HBS Working Knowledge pointed me to this interview with Jane Wei-Skillern about the recent casebook that she and her HBS colleagues James E. Austin, Herman B. “Dutch” Leonard, and Howard H. Stevenson wrote: Entrepreneurship in the Social Sector. Jane co-authored several works with Greg Dees and Beth Anderson that I read when I was working with them at CASE (Center for the Advancement of Social Enterpreneurship), and I really like her work. The book will be added to the list of many that I’d like to buy and read one day. Right now, I’ve got too many in my “to read” pile to go out and buy more!

My favorite part of the interview is excerpted below (emphasis mine), but it’s a brief interview and definitely worth reading in full.

A major challenge facing business leaders is how to enhance the effectiveness of their social responsibility initiatives while substantially improving overall organizational performance.

This challenge cannot be overcome through incremental change in existing activities. Instead, it requires a fundamental transformation in the way that companies do business. It entails identifying new opportunities, creating new strategies, and establishing the structures and processes needed to pursue them.
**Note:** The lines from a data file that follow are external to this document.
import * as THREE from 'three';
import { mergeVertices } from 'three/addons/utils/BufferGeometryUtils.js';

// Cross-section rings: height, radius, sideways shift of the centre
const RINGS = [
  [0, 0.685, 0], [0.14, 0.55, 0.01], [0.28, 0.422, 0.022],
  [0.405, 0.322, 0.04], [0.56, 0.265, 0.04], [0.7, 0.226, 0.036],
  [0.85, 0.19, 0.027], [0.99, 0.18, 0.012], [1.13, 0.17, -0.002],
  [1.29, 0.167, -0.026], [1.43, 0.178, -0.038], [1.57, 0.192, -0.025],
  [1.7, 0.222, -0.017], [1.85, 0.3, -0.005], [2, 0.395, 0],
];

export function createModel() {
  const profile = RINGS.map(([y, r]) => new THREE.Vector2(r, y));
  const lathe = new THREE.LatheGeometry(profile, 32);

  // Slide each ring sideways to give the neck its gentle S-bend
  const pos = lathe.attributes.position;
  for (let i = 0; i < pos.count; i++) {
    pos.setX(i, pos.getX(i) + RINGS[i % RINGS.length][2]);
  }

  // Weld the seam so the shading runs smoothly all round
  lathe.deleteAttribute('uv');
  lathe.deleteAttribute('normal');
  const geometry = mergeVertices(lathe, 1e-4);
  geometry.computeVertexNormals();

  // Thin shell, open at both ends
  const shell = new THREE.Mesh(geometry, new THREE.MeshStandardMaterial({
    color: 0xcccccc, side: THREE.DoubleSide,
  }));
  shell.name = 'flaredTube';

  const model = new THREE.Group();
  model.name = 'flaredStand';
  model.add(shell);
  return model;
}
It is more powerful to envision this challenge as an entrepreneurial undertaking aimed at the innovative cogeneration of social and economic value.